* **Task item**
Pull every line that includes the word "pages" out of the data below and copy it.

* **Input data**
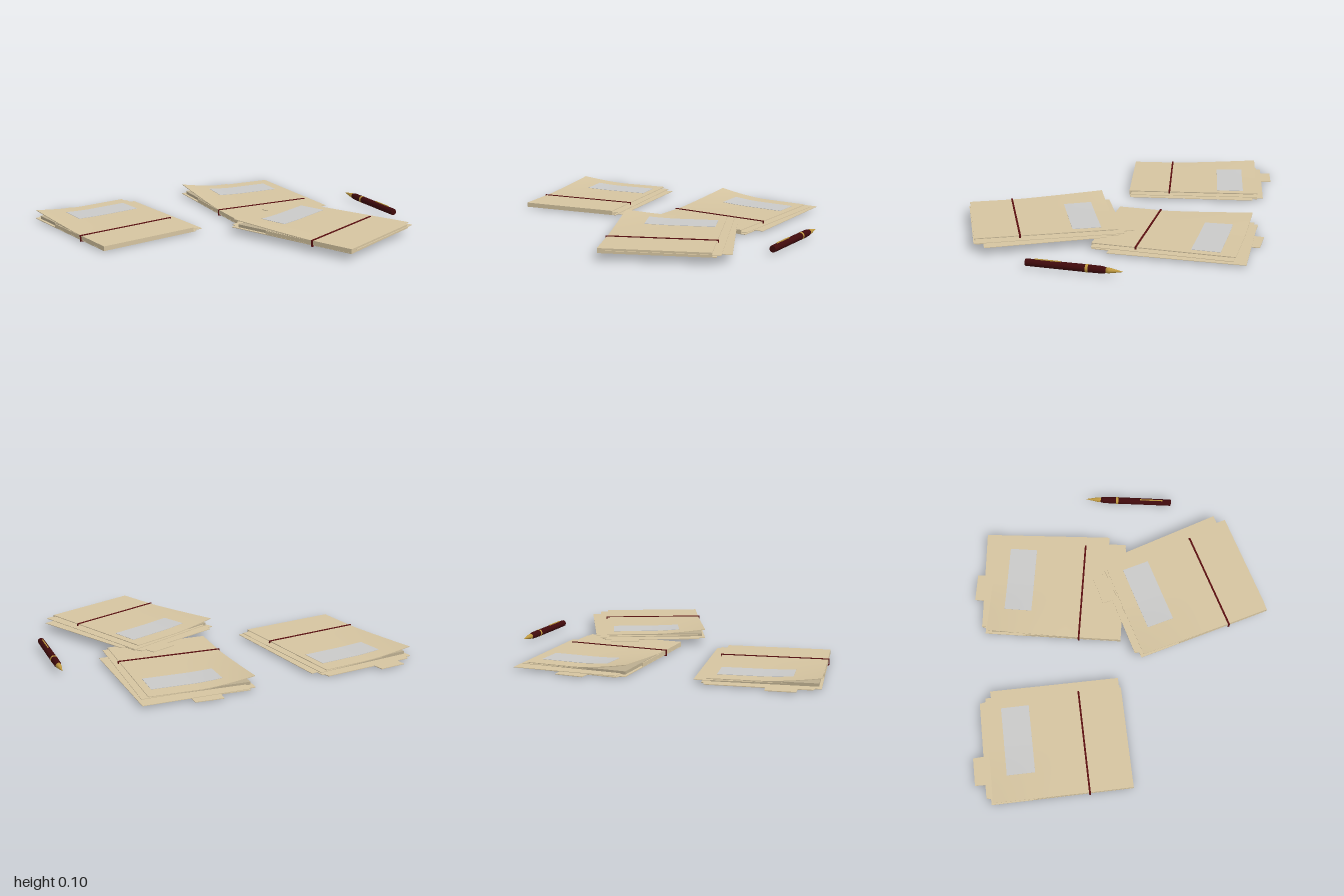
import * as THREE from 'three';

const mat = (name, color) => {
  const m = new THREE.MeshStandardMaterial({ color });
  m.name = name;
  return m;
};

export function createModel() {
  const tan = mat('manila card', 0xd5c4a0);
  const edge = mat('paper edge', 0xbcae90);
  const grey = mat('label grey', 0xc9c9c8);
  const red = mat('strap red', 0x5a0f10);
  const maroon = mat('pen maroon', 0x400a0c);
  const gold = mat('gold', 0xc09a40);

  const root = new THREE.Group();
  root.name = 'foldersAndPen';

  const add = (parent, name, geo, material, x = 0, y = 0, z = 0) => {
    const m = new THREE.Mesh(geo, material);
    m.name = name;
    m.position.set(x, y, z);
    parent.add(m);
  };

  // flat sheet from an outline of (x, z) points
  const sheet = (pts, t) => {
    const s = new THREE.Shape(pts.map(([x, z]) => new THREE.Vector2(x, -z)));
    return new THREE.ExtrudeGeometry(s, { depth: t, bevelEnabled: false }).rotateX(-Math.PI / 2);
  };

  // thin plate whose back left corner curls upward
  const curled = (w, t, d, cx, cz, height) => {
    const g = new THREE.BoxGeometry(w, t, d, 24, 1, 24).translate(cx, 0, cz);
    const p = g.attributes.position;
    for (let i = 0; i < p.count; i++) {
      const s = Math.max(0, (0.02 - p.getX(i)) / 0.336);
      const q = Math.max(0, (0.13 - p.getZ(i)) / 0.552);
      p.setY(i, p.getY(i) + height * Math.pow(s, 1.6) * Math.pow(q, 1.2));
    }
    g.computeVertexNormals();
    return g;
  };

  const W = 0.632, H = 0.848;

  function folder(name, x, y, z, degrees, tab, curl, pages) {
    const f = new THREE.Group();
    f.name = name;
    f.position.set(x, y, z);
    f.rotation.y = -THREE.MathUtils.degToRad(degrees);
    root.add(f);

    // back cover with its index tab
    add(f, 'backCover', sheet([
      [-0.316, 0.422], [-0.316, -0.437], [-0.28, -0.438], [-0.272, -0.465],
      [tab - 0.003, -0.465], [tab, -0.528], [tab + 0.17, -0.527], [tab + 0.173, -0.463],
      [0.324, -0.459], [0.33, -0.425], [0.345, -0.42], [0.34, 0.418],
    ], 0.004), tan, 0, 0.006, 0);

    // loose pages, each given by its two right corners
    pages.forEach(([tx, tz, bx, bz], i) => {
      add(f, 'page', sheet([[-0.27, bz], [-0.27, tz + 0.03], [tx, tz], [bx, bz]], 0.003),
        tan, 0, 0.013 + i * 0.007, 0);
    });
    add(f, 'paperStack', new THREE.BoxGeometry(0.6, 0.018, 0.81), edge, 0, 0.02, 0.008);

    // folded spine, front cover and label
    add(f, 'spine', new THREE.BoxGeometry(W, 0.025, 0.008), tan, 0, 0.0205, 0.419);
    add(f, 'leftFold', new THREE.BoxGeometry(0.006, 0.022, 0.6), tan, -0.312, 0.02, 0.12);
    add(f, 'frontCover', curled(W, 0.004, H, 0, 0, curl), tan, 0, 0.033, 0);
    add(f, 'label', curled(0.426, 0.002, 0.172, 0.058, -0.243, curl), grey, 0, 0.0358, 0);

    // elastic strap around the folder
    for (const sy of [0.002, 0.037]) {
      add(f, 'strap', new THREE.BoxGeometry(0.648, 0.004, 0.011), red, 0, sy, 0.158);
    }
    for (const sx of [-0.322, 0.322]) {
      add(f, 'strapSide', new THREE.BoxGeometry(0.004, 0.039, 0.011), red, sx, 0.0195, 0.158);
    }
  }

  folder('leftFolder', -0.64, 0, -0.462, 4, -0.187, 0.03,
    [[0.394, -0.389, 0.386, 0.414], [0.35, -0.42, 0.36, 0.41]]);
  folder('rightFolder', 0.367, 0, -0.29, 14.5, -0.091, 0.04,
    [[0.371, -0.493, 0.4, 0.31], [0.354, -0.417, 0.349, 0.42]]);
  folder('frontFolder', 0.2025, 0.034, 0.52, -10.5, 0.115, 0.027,
    [[0.385, -0.346, 0.422, 0.373], [0.358, -0.443, 0.366, 0.43]]);

  // fountain pen lying down, built along +y then aimed at its tip
  const pen = new THREE.Group();
  pen.name = 'pen';
  const tail = new THREE.Vector3(0.845, 0.031, 0.557);
  const dir = new THREE.Vector3(0.978, 0.031, 0.01).sub(tail).normalize();
  const up = new THREE.Vector3(0, 1, 0);
  const side = new THREE.Vector3().crossVectors(dir, up);
  pen.quaternion.setFromRotationMatrix(new THREE.Matrix4().makeBasis(side, dir, up));
  pen.position.copy(tail);
  root.add(pen);
  const lathe = (pts) => new THREE.LatheGeometry(pts.map(([r, h]) => new THREE.Vector2(r, h)), 14);
  add(pen, 'barrel', lathe([[0, 0], [0.019, 0], [0.019, 0], [0.021, 0.004], [0.022, 0.36],
    [0.021, 0.445], [0.016, 0.468], [0, 0.468]]), maroon);
  add(pen, 'ring', new THREE.CylinderGeometry(0.0228, 0.0228, 0.016, 14), gold, 0, 0.357, 0);
  add(pen, 'nib', lathe([[0, 0.466], [0.0165, 0.466], [0.0155, 0.485], [0.009, 0.52],
    [0.003, 0.552], [0, 0.564]]), gold);
  add(pen, 'clip', new THREE.BoxGeometry(0.006, 0.15, 0.005), gold, 0, 0.13, 0.0235);

  return root;
}
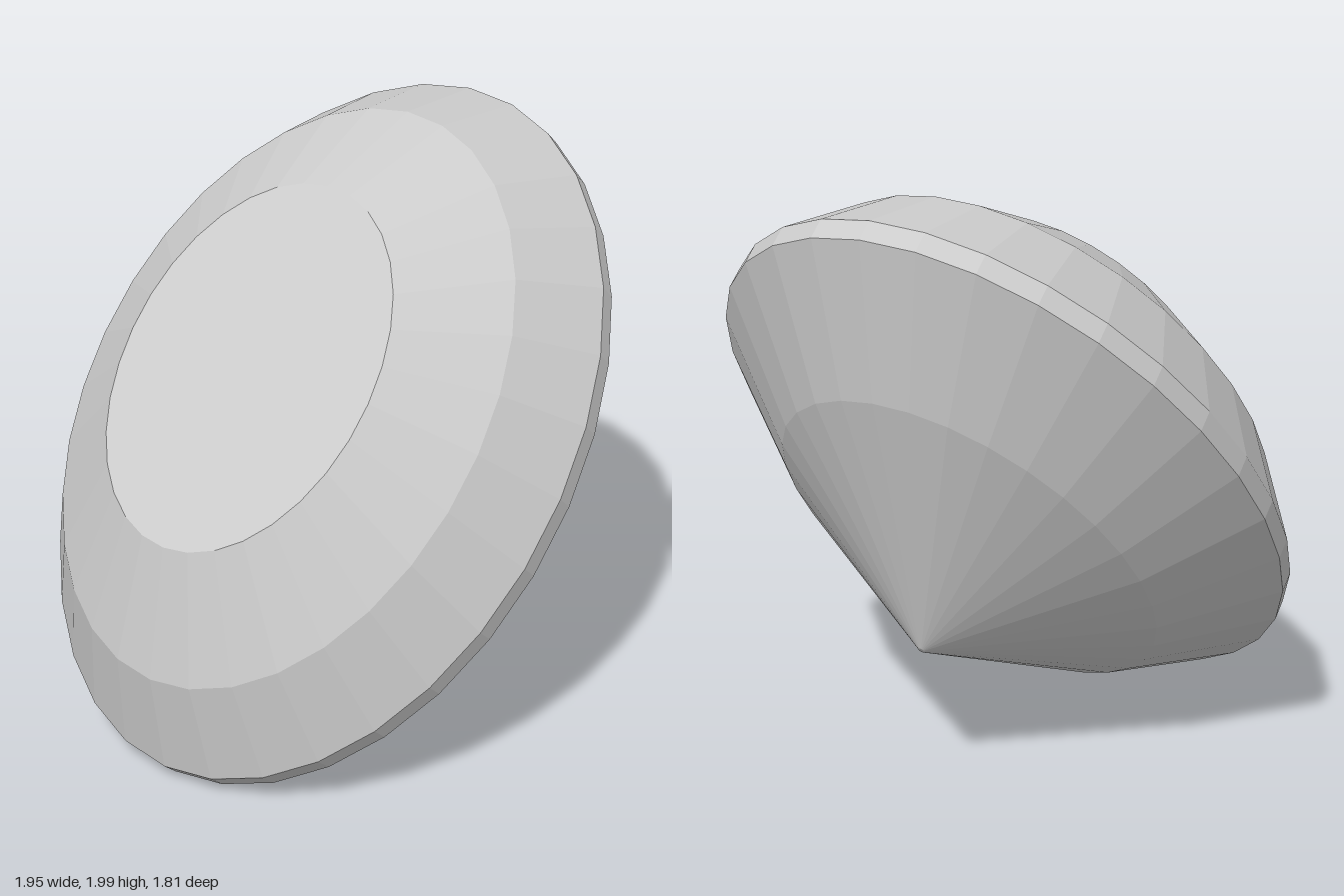
import * as THREE from 'three';

export function createModel() {
  const group = new THREE.Group();
  group.name = 'gemstone';

  // Half-profile [radius, height along the axis], from the point up to the table
  const profile = [
    [0, -0.79],       // centre of the tiny culet
    [0.01, -0.79],    // culet rim
    [0.648, -0.381],  // pavilion break
    [0.975, -0.074],  // girdle, lower edge
    [0.975, 0],       // girdle, upper edge
    [0.795, 0.284],   // crown break
    [0.495, 0.522],   // table rim
    [0, 0.522],       // table centre
  ].map(([r, y]) => new THREE.Vector2(r, y));

  // 32-sided faceted stone, stretched into an oval
  const gem = new THREE.Mesh(
    new THREE.LatheGeometry(profile, 32),
    new THREE.MeshStandardMaterial({ color: 0xcccccc, flatShading: true })
  );
  gem.name = 'ovalGem';
  gem.scale.z = 1.322;

  // Tilt so the table faces forward and up
  gem.rotation.x = 0.85;
  gem.position.y = 1.02;
  group.add(gem);
  return group;
}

* **The answer**
  function folder(name, x, y, z, degrees, tab, curl, pages) {
    // loose pages, each given by its two right corners
    pages.forEach(([tx, tz, bx, bz], i) => {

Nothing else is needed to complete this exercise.